* WHAT THIS TASK INVOLVES *
Of all the lines below, return only those starting with the line holding "through a plate" and going on through the line holding "for (const x of [0.89, 0.912, 0.962, 0.986])", exactly as written.

* DATA RECORDS *

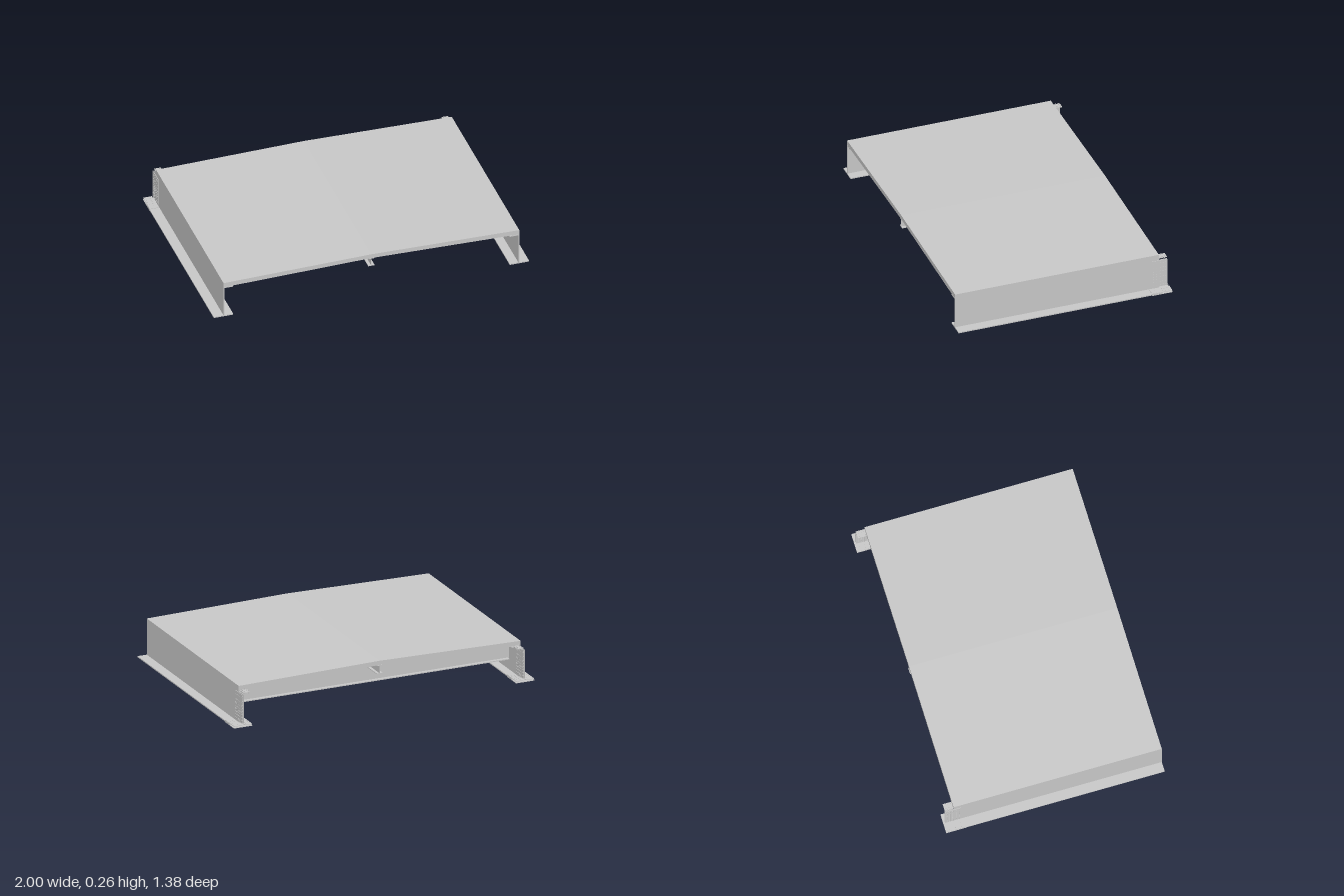
import * as THREE from 'three';

const steel = new THREE.MeshStandardMaterial({ color: 0xcccccc, flatShading: true });

const FRONT = 0.685, BACK = -0.625; // ends of the deck and girders
const EDGE = 0.938;                 // half width of the deck
const MID = (FRONT + BACK) / 2, LENGTH = FRONT - BACK;

// Box given by its limits along each axis
function slab(parent, name, [x0, x1], [y0, y1], [z0, z1]) {
  const mesh = new THREE.Mesh(new THREE.BoxGeometry(Math.abs(x1 - x0), y1 - y0, z1 - z0), steel);
  mesh.position.set((x0 + x1) / 2, (y0 + y1) / 2, (z0 + z1) / 2);
  mesh.name = name;
  parent.add(mesh);
}

// Outline in x and y, extruded along z
function crossPlate(parent, name, points, z, depth) {
  const shape = new THREE.Shape(points.map(([x, y]) => new THREE.Vector2(x, y)));
  const mesh = new THREE.Mesh(new THREE.ExtrudeGeometry(shape, { depth, bevelEnabled: false }), steel);
  mesh.position.z = z - depth / 2;
  mesh.name = name;
  parent.add(mesh);
}

// Six-sided bolt running through a plate
function bolt(parent, x, y, z, length, alongX) {
  const mesh = new THREE.Mesh(new THREE.CylinderGeometry(0.003, 0.003, length, 6), steel);
  mesh.position.set(x, y, z);
  if (alongX) mesh.rotation.z = Math.PI / 2;
  mesh.name = 'bolt';
  parent.add(mesh);
}

// Edge girder with its bolted splice at the back end
function girder(side) {
  const g = new THREE.Group();
  g.name = side > 0 ? 'leftGirder' : 'rightGirder';
  const sx = (a, b) => [side * a, side * b];
  const span = [BACK, FRONT];
  slab(g, 'girderWeb', sx(0.932, EDGE), [0.013, 0.215], span);
  slab(g, 'bottomFlange', sx(0.877, 1), [0.006, 0.013], span);
  slab(g, 'topFlange', sx(0.877, 0.937), [0.208, 0.214], span);

  // Splice plates
  slab(g, 'outerWebSplice', sx(0.938, 0.941), [0.022, 0.205], [-0.68, -0.58]);
  slab(g, 'innerWebSplice', sx(0.929, 0.932), [0.022, 0.205], [-0.68, -0.58]);
  slab(g, 'bottomSplice', sx(0.877, 1), [0.002, 0.006], [-0.69, -0.56]);
  for (const [a, b] of [[0.879, 0.927], [0.943, 0.998]])
    slab(g, 'upperBottomSplice', sx(a, b), [0.013, 0.016], [-0.69, -0.56]);
  slab(g, 'topSplice', sx(0.89, 0.932), [0.214, 0.218], [-0.68, -0.57]);

  // Bolts
  for (const z of [-0.59, -0.608, -0.632, -0.65, -0.668]) {
    for (const y of [0.035, 0.055, 0.075, 0.092, 0.11, 0.13, 0.155, 0.187])
      bolt(g, side * 0.935, y, z, 0.02, true);
    for (const x of [0.89, 0.912, 0.962, 0.986]) bolt(g, side * x, 0.009, z, 0.018, false);
    for (const x of [0.898, 0.923]) bolt(g, side * x, 0.215, z, 0.02, false);
  }
  return g;
}

// Transverse I-beam whose top follows the crown of the deck
function floorBeam(z) {
  const g = new THREE.Group();
  g.name = 'floorBeam';
  crossPlate(g, 'beamWeb', [[-0.931, 0.088], [0.931, 0.088], [0.931, 0.214], [0, 0.234], [-0.931, 0.214]], z, 0.006);
  slab(g, 'beamBottomFlange', [-0.925, 0.925], [0.084, 0.09], [z - 0.025, z + 0.025]);
  crossPlate(g, 'beamTopFlange',
    [[-0.925, 0.208], [0, 0.228], [0.925, 0.208], [0.925, 0.214], [0, 0.234], [-0.925, 0.214]], z, 0.05);
  return g;
}

export function createModel() {
  const model = new THREE.Group();
  model.name = 'bridgeDeckSection';

  // Crowned deck slab
  crossPlate(model, 'deck',
    [[-EDGE, 0.215], [0, 0.235], [EDGE, 0.215], [EDGE, 0.245], [0, 0.262], [-EDGE, 0.245]], MID, LENGTH);

  for (const side of [1, -1]) model.add(girder(side));
  for (const z of [-0.47, -0.035, 0.4]) model.add(floorBeam(z));

  // Central stringer below the crown
  const stringer = new THREE.Group();
  stringer.name = 'stringer';
  slab(stringer, 'stringerWeb', [-0.002, 0.002], [0.182, 0.234], [BACK, FRONT]);
  slab(stringer, 'stringerBottomFlange', [-0.02, 0.02], [0.179, 0.183], [BACK, FRONT]);
  slab(stringer, 'stringerTopFlange', [-0.02, 0.02], [0.23, 0.234], [BACK, FRONT]);
  model.add(stringer);
  return model;
}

* YOUR SOLUTION *
// Six-sided bolt running through a plate
function bolt(parent, x, y, z, length, alongX) {
  const mesh = new THREE.Mesh(new THREE.CylinderGeometry(0.003, 0.003, length, 6), steel);
  mesh.position.set(x, y, z);
  if (alongX) mesh.rotation.z = Math.PI / 2;
  mesh.name = 'bolt';
  parent.add(mesh);
}

// Edge girder with its bolted splice at the back end
function girder(side) {
  const g = new THREE.Group();
  g.name = side > 0 ? 'leftGirder' : 'rightGirder';
  const sx = (a, b) => [side * a, side * b];
  const span = [BACK, FRONT];
  slab(g, 'girderWeb', sx(0.932, EDGE), [0.013, 0.215], span);
  slab(g, 'bottomFlange', sx(0.877, 1), [0.006, 0.013], span);
  slab(g, 'topFlange', sx(0.877, 0.937), [0.208, 0.214], span);

  // Splice plates
  slab(g, 'outerWebSplice', sx(0.938, 0.941), [0.022, 0.205], [-0.68, -0.58]);
  slab(g, 'innerWebSplice', sx(0.929, 0.932), [0.022, 0.205], [-0.68, -0.58]);
  slab(g, 'bottomSplice', sx(0.877, 1), [0.002, 0.006], [-0.69, -0.56]);
  for (const [a, b] of [[0.879, 0.927], [0.943, 0.998]])
    slab(g, 'upperBottomSplice', sx(a, b), [0.013, 0.016], [-0.69, -0.56]);
  slab(g, 'topSplice', sx(0.89, 0.932), [0.214, 0.218], [-0.68, -0.57]);

  // Bolts
  for (const z of [-0.59, -0.608, -0.632, -0.65, -0.668]) {
    for (const y of [0.035, 0.055, 0.075, 0.092, 0.11, 0.13, 0.155, 0.187])
      bolt(g, side * 0.935, y, z, 0.02, true);
    for (const x of [0.89, 0.912, 0.962, 0.986]) bolt(g, side * x, 0.009, z, 0.018, false);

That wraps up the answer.